TO DO:
Please repeat the line that contains "for row, y in" and every line after it, exactly, through the end of the records.

RAW DATA:
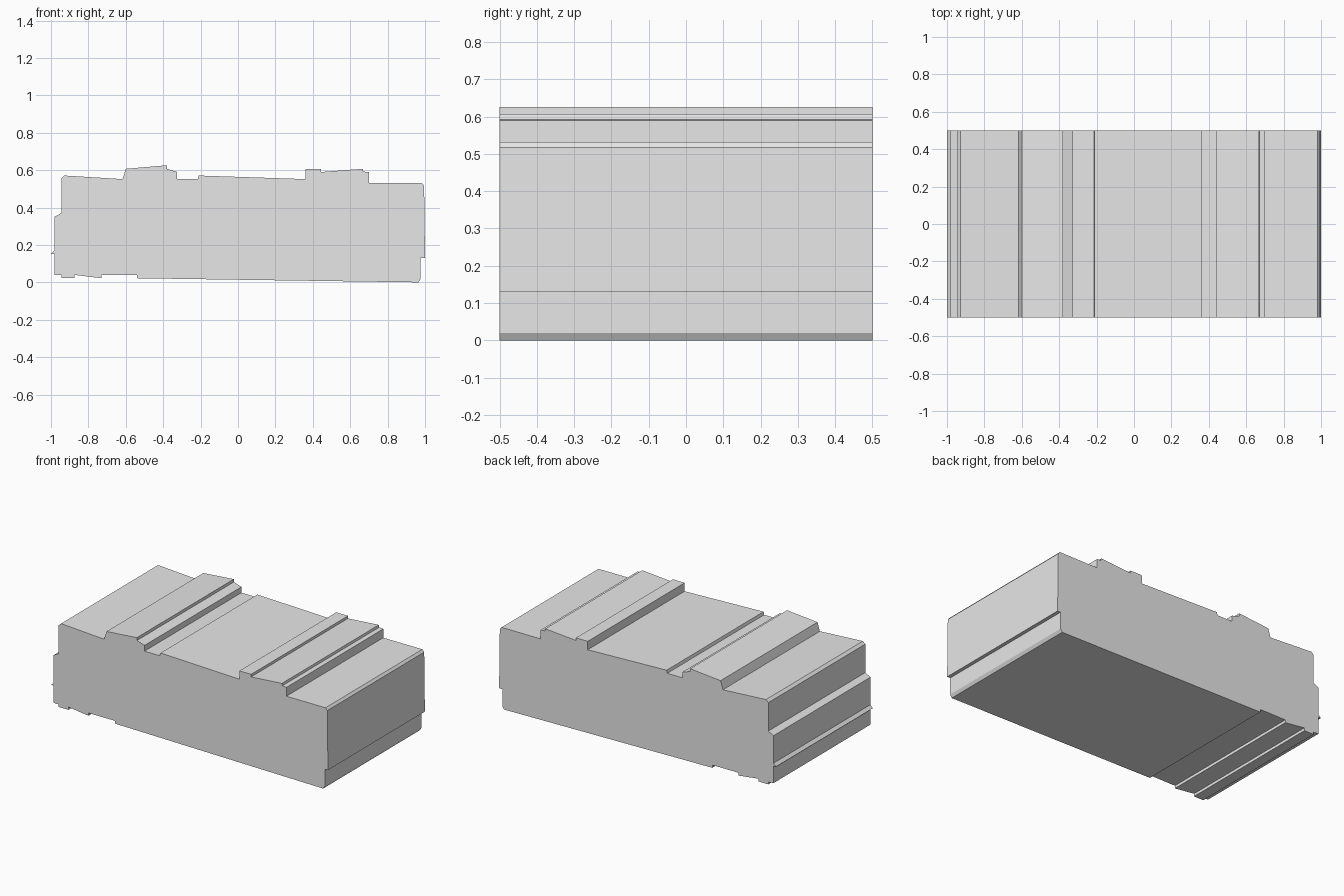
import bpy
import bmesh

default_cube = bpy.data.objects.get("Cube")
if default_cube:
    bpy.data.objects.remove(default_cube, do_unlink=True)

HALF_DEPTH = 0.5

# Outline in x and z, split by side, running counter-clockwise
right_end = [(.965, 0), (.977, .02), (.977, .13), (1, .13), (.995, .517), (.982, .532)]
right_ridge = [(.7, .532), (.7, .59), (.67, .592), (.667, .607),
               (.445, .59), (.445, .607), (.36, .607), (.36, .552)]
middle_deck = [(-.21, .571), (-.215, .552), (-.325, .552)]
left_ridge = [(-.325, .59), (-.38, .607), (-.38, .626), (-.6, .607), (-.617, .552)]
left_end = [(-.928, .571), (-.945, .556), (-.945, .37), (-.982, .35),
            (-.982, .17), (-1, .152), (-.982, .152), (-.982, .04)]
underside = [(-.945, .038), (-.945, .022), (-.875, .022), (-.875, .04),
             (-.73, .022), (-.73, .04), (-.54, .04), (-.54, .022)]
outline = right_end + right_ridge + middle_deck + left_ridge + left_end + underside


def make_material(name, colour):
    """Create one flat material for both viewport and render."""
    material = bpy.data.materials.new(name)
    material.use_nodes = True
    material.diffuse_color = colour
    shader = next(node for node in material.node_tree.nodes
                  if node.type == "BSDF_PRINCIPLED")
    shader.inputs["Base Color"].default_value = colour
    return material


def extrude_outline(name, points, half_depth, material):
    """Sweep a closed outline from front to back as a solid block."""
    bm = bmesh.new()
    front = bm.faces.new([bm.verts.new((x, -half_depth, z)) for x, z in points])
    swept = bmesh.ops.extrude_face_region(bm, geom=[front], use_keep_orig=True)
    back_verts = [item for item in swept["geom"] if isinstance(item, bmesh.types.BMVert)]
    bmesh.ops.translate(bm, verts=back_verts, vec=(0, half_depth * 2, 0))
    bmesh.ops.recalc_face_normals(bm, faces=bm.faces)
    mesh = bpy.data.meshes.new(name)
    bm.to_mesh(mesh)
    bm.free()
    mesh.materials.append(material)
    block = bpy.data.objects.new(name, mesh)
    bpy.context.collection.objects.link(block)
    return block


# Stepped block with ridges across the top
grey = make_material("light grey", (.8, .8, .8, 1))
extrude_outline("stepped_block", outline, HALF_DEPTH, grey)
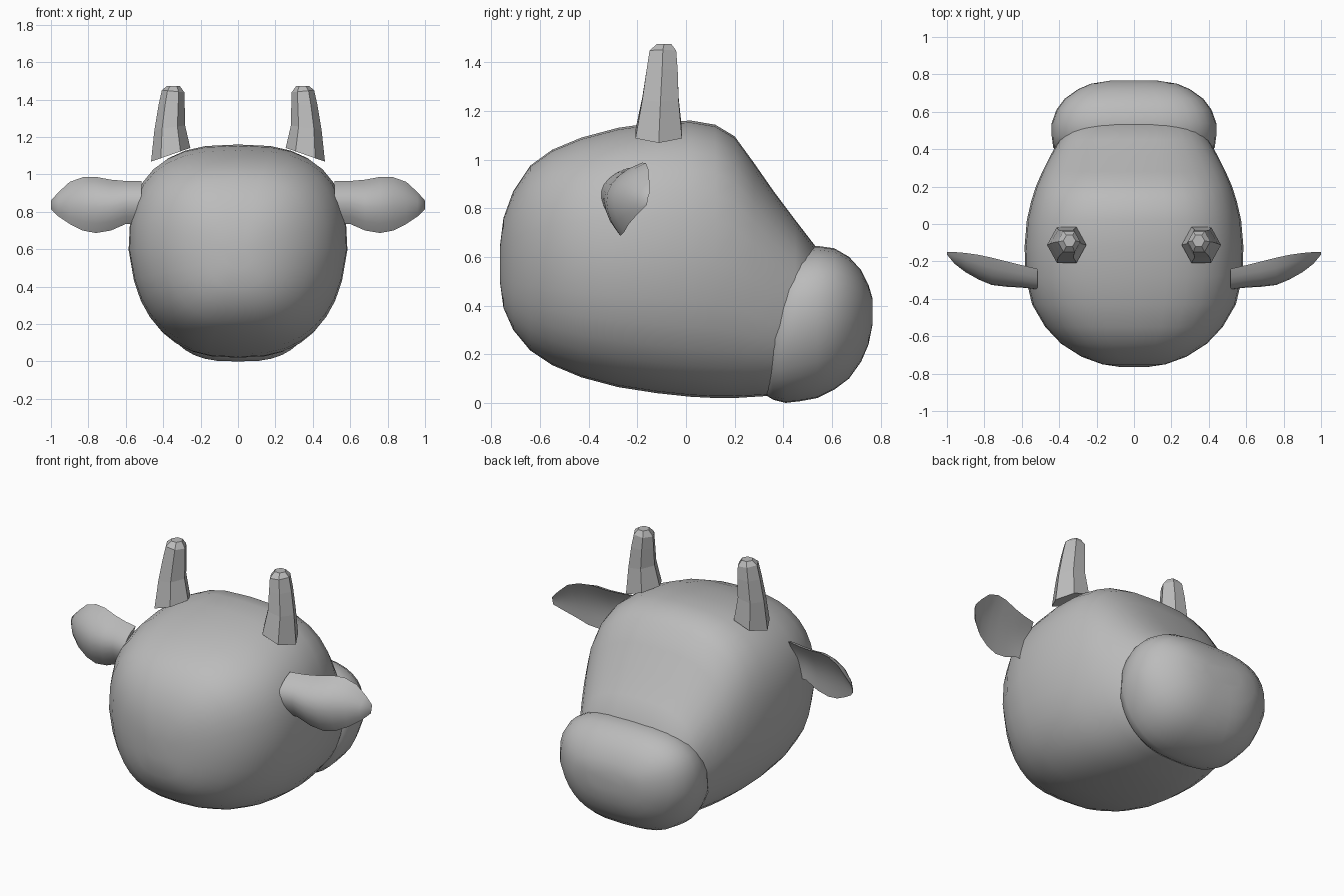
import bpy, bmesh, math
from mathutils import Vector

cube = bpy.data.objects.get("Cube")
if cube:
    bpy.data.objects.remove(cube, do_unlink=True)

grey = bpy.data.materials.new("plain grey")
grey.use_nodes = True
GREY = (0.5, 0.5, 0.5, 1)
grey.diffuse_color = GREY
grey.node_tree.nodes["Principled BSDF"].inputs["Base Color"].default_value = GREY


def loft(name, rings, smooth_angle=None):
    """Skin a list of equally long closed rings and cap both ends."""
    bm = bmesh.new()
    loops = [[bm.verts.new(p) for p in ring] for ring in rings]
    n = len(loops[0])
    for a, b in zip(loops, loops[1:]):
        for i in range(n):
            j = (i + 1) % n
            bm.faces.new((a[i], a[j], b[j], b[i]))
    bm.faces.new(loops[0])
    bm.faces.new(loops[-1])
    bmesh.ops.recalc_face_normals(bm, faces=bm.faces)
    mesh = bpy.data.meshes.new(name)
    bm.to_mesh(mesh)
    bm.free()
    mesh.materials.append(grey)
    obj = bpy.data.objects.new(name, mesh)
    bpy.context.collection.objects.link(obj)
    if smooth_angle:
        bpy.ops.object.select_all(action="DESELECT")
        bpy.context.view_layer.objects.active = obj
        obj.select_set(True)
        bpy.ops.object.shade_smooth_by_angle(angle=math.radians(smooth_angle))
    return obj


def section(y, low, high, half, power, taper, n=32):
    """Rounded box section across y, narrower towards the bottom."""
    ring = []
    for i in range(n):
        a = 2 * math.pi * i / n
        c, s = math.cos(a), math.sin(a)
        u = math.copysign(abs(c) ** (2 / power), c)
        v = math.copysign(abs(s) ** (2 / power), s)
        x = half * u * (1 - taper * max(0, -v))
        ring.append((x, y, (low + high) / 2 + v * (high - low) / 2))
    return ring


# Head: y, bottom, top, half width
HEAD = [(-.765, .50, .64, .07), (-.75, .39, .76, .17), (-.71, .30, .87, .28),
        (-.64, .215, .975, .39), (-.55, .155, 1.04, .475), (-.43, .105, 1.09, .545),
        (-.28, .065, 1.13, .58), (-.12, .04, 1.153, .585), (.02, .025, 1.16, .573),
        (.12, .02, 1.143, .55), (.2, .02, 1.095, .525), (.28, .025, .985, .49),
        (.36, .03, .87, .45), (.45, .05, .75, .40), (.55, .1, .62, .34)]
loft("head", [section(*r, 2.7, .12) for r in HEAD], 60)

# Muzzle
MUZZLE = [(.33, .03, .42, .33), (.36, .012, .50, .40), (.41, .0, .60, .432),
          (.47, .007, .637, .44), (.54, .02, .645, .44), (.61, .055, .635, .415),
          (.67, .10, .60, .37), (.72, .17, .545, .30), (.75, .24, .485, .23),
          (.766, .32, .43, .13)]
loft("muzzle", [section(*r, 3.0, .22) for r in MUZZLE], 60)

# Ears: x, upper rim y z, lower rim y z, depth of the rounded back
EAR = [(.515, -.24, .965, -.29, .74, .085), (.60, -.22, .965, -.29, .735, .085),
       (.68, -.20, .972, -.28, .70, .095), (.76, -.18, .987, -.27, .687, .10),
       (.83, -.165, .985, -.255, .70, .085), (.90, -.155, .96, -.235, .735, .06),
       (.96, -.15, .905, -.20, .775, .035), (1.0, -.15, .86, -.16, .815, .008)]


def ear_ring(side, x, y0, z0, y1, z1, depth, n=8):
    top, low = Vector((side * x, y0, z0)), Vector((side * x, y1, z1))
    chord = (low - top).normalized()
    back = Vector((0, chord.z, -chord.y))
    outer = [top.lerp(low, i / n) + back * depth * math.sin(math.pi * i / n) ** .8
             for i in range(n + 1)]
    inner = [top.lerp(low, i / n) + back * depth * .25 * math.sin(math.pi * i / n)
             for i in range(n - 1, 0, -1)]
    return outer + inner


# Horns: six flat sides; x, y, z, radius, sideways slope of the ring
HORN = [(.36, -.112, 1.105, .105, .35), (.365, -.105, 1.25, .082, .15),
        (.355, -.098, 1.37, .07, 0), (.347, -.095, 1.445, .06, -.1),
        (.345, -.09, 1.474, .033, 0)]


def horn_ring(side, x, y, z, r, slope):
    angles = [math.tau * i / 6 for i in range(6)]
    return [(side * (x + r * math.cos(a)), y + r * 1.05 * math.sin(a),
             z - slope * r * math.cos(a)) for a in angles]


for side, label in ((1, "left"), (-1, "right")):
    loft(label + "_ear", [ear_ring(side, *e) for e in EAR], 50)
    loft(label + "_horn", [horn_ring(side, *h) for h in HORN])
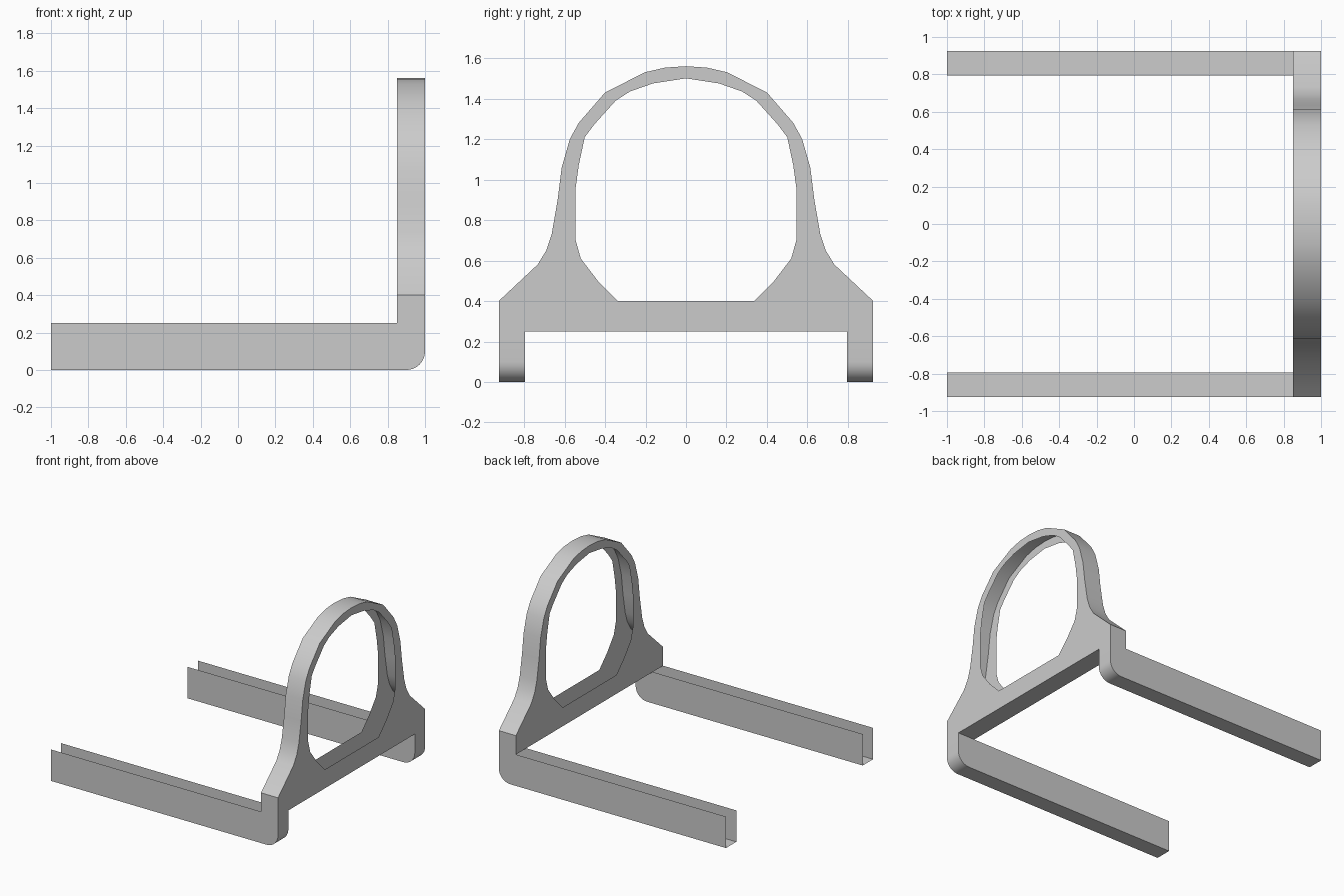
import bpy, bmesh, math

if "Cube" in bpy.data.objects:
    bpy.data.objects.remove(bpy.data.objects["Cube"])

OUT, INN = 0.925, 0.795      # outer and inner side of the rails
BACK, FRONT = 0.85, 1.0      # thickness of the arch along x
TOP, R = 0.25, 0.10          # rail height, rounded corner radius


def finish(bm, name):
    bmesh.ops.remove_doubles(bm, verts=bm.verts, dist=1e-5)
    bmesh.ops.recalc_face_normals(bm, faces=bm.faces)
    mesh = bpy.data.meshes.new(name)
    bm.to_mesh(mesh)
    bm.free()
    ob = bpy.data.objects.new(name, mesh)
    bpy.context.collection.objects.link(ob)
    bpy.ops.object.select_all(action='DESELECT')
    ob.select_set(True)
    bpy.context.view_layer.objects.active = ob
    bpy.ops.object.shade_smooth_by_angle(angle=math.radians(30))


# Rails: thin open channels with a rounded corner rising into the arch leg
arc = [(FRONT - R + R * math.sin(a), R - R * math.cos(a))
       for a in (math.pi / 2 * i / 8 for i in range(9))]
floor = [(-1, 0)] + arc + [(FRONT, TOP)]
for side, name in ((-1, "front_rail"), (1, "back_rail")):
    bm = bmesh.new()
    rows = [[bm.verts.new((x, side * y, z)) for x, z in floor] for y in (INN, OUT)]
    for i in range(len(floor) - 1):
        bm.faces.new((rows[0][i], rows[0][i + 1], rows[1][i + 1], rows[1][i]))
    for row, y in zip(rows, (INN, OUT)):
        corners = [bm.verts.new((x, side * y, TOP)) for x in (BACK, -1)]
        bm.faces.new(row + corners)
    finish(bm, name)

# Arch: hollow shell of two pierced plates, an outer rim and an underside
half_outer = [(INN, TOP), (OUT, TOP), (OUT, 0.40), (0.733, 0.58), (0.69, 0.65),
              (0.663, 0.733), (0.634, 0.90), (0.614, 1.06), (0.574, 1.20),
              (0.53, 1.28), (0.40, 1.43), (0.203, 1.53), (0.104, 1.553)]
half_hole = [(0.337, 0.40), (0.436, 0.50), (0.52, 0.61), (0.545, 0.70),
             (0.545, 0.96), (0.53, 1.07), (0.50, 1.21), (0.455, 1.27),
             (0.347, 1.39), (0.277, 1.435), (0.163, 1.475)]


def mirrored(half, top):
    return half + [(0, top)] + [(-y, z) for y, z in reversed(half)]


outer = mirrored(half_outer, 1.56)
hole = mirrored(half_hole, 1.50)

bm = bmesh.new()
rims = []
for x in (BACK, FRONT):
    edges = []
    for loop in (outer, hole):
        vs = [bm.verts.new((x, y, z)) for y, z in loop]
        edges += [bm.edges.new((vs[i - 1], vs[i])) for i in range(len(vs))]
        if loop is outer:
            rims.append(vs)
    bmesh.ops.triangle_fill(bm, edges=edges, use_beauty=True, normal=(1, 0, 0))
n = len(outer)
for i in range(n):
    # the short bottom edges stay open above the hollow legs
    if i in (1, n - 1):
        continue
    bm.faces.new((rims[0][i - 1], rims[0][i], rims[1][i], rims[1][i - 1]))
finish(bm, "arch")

FINAL ANSWER:
    for row, y in zip(rows, (INN, OUT)):
        corners = [bm.verts.new((x, side * y, TOP)) for x in (BACK, -1)]
        bm.faces.new(row + corners)
    finish(bm, name)

# Arch: hollow shell of two pierced plates, an outer rim and an underside
half_outer = [(INN, TOP), (OUT, TOP), (OUT, 0.40), (0.733, 0.58), (0.69, 0.65),
              (0.663, 0.733), (0.634, 0.90), (0.614, 1.06), (0.574, 1.20),
              (0.53, 1.28), (0.40, 1.43), (0.203, 1.53), (0.104, 1.553)]
half_hole = [(0.337, 0.40), (0.436, 0.50), (0.52, 0.61), (0.545, 0.70),
             (0.545, 0.96), (0.53, 1.07), (0.50, 1.21), (0.455, 1.27),
             (0.347, 1.39), (0.277, 1.435), (0.163, 1.475)]


def mirrored(half, top):
    return half + [(0, top)] + [(-y, z) for y, z in reversed(half)]


outer = mirrored(half_outer, 1.56)
hole = mirrored(half_hole, 1.50)

bm = bmesh.new()
rims = []
for x in (BACK, FRONT):
    edges = []
    for loop in (outer, hole):
        vs = [bm.verts.new((x, y, z)) for y, z in loop]
        edges += [bm.edges.new((vs[i - 1], vs[i])) for i in range(len(vs))]
        if loop is outer:
            rims.append(vs)
    bmesh.ops.triangle_fill(bm, edges=edges, use_beauty=True, normal=(1, 0, 0))
n = len(outer)
for i in range(n):
    # the short bottom edges stay open above the hollow legs
    if i in (1, n - 1):
        continue
    bm.faces.new((rims[0][i - 1], rims[0][i], rims[1][i], rims[1][i - 1]))
finish(bm, "arch")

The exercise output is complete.